Ginny Johnson, nursing supervisor for the program, said the program can help patients with an array of ailments and diseases that create pulmonary issues, including COPD, pulmonary fibrosis, pulmonary hypertension, cancer, lung transplant, asthma and, most recently, post-COVID-19, among others.

The main goal of the program, according to Johnson, is to prevent hospitalizations and improve the overall quality of life for patients.

Most patients, according to OH, typically begin to see improvements in their abilities to perform everyday activities within a few weeks of entering the program, including better lung function and mobility, as well as feeling healthier overall.

"It's wonderful when you actually see the outcome of someone who comes in barely able to make a circle around this track, and then they're able to do so much more later," Abell said.

Abell said her father went through the program and is a poster-child for how successful it can be.

"He's since passed away from congestive heart failure, but I really thought it would have been from COPD," she said. "They got him in here, and that man wouldn't walk a step, and he came through this program and ended up at the Healthpark with his oxygen tank on the treadmill, and he would go to all the Healthpark classes.

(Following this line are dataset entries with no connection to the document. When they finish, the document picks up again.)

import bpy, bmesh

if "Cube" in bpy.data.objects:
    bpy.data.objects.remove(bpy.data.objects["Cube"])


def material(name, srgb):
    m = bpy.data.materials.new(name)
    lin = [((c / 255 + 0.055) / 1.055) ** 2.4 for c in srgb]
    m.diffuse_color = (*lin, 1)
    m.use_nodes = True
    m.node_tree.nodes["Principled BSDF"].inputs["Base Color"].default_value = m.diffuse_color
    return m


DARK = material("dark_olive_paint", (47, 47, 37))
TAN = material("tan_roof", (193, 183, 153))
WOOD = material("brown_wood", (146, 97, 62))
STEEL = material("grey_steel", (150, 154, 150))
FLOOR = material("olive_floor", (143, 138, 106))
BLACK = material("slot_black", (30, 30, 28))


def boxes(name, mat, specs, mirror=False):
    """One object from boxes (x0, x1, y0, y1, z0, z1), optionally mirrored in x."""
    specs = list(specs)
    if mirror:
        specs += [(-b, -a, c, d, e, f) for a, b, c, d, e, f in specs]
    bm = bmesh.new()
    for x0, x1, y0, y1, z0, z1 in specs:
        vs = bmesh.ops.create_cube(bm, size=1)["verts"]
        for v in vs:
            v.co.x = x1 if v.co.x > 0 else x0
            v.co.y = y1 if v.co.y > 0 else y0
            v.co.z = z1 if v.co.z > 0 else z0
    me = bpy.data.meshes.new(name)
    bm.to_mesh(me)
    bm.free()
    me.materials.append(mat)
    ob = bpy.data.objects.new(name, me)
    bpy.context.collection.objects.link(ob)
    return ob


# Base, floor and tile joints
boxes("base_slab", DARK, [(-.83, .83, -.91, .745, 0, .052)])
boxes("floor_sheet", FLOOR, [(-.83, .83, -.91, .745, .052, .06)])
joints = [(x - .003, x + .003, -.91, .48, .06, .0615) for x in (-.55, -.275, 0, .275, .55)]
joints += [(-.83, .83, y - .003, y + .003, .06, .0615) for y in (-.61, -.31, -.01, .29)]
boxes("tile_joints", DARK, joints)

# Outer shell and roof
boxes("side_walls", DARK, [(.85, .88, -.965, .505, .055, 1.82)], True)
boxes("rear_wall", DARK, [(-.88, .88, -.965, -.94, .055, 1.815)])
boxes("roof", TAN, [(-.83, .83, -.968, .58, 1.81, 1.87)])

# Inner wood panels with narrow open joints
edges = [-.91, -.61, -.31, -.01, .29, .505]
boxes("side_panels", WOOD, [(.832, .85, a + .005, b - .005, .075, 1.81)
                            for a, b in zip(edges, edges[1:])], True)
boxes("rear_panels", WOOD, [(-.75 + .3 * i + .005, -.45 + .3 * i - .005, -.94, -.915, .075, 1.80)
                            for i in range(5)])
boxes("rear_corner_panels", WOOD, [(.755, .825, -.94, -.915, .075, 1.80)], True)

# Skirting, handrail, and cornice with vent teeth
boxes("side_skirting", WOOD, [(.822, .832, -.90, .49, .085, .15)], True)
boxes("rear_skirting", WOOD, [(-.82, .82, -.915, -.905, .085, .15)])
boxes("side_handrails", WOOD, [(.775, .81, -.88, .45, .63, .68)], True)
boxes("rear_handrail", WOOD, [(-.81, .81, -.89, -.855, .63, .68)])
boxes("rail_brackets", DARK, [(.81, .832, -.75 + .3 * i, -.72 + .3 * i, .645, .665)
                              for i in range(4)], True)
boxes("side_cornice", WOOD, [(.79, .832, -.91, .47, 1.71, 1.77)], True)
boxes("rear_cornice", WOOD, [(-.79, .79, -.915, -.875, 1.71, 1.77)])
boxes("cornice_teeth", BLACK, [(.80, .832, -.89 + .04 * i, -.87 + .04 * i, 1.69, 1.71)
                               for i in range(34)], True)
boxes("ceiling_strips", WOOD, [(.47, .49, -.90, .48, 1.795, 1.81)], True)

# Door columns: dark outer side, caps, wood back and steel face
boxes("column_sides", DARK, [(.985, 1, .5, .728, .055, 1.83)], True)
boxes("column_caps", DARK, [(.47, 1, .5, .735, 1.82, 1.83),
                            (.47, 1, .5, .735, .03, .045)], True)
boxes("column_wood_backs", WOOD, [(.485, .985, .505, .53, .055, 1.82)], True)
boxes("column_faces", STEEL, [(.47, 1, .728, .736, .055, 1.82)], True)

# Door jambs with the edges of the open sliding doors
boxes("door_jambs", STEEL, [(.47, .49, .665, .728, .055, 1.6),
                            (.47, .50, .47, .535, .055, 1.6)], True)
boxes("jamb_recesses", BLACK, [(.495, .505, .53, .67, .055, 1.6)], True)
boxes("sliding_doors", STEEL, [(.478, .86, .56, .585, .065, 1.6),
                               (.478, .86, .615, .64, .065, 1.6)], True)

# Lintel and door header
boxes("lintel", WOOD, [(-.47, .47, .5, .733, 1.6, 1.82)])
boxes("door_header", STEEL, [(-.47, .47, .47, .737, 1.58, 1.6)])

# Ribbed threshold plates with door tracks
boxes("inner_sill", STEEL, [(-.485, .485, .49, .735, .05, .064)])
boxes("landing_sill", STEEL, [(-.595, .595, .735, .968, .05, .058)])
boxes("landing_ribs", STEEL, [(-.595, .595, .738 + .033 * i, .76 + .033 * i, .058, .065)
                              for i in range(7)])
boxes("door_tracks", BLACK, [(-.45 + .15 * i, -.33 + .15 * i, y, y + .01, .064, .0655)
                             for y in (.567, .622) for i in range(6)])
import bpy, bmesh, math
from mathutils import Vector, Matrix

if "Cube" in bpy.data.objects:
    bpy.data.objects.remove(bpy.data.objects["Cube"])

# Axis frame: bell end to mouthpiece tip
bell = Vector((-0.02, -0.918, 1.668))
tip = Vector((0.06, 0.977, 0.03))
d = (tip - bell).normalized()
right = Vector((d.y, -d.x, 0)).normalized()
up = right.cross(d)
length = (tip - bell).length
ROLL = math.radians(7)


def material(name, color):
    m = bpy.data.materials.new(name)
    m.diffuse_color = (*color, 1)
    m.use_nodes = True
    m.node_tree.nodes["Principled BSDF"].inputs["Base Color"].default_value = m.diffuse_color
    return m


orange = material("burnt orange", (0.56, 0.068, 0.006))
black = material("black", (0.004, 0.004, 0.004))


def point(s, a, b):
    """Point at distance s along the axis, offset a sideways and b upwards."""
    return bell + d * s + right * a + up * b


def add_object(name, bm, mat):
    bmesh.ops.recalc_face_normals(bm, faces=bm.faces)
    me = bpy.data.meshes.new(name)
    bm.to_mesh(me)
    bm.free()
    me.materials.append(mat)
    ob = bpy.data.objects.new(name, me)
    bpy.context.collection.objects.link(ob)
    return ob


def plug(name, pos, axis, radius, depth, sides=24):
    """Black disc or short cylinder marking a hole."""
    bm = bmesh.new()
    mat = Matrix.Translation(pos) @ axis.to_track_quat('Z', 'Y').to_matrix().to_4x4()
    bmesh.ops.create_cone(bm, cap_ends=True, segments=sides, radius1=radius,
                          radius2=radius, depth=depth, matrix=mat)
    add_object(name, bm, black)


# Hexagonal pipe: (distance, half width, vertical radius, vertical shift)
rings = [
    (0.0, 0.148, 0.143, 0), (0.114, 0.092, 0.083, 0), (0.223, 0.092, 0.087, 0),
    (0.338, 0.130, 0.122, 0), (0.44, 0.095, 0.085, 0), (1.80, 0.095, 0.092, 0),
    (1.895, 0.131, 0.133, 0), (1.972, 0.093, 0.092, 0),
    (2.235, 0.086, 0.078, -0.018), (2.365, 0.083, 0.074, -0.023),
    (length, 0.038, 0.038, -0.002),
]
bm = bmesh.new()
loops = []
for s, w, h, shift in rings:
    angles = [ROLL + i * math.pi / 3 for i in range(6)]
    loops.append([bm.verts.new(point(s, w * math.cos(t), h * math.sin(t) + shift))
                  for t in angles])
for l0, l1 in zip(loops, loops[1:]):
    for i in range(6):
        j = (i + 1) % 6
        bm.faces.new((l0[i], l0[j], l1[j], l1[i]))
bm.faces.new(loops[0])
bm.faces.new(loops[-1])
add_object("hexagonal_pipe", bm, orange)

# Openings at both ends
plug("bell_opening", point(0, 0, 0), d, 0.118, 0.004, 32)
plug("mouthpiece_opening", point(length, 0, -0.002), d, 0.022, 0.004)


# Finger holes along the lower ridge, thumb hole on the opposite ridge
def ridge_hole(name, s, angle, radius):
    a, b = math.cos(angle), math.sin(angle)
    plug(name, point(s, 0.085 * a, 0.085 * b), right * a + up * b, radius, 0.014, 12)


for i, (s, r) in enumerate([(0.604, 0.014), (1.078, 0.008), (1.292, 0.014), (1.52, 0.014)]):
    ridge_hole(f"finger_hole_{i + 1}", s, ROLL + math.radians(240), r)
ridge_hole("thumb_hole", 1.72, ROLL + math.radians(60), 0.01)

It gave him life."

Before the programs, Abell said, "he sat at home; he didn't have any social interaction, that was his life — sitting in his recliner."

According to the American Association of Cardiovascular and Pulmonary Rehabilitation, programs such as the one at the Healthpark decrease the mortality rate by 37% for Medicare beneficiaries who received rehabilitation within three months of a hospital discharge.

The program accepts patients ages 18 and older, by a physician's referral only, who are experiencing decreased pulmonary function.

Anyone interested in joining the program can speak with their physician about getting a referral or they can reach out to the OH Heart and Lung Rehabilitation program for more information at 270-688-5155.

Christie Netherton, cnetherton@messenger-inquirer.com, 270-691-7360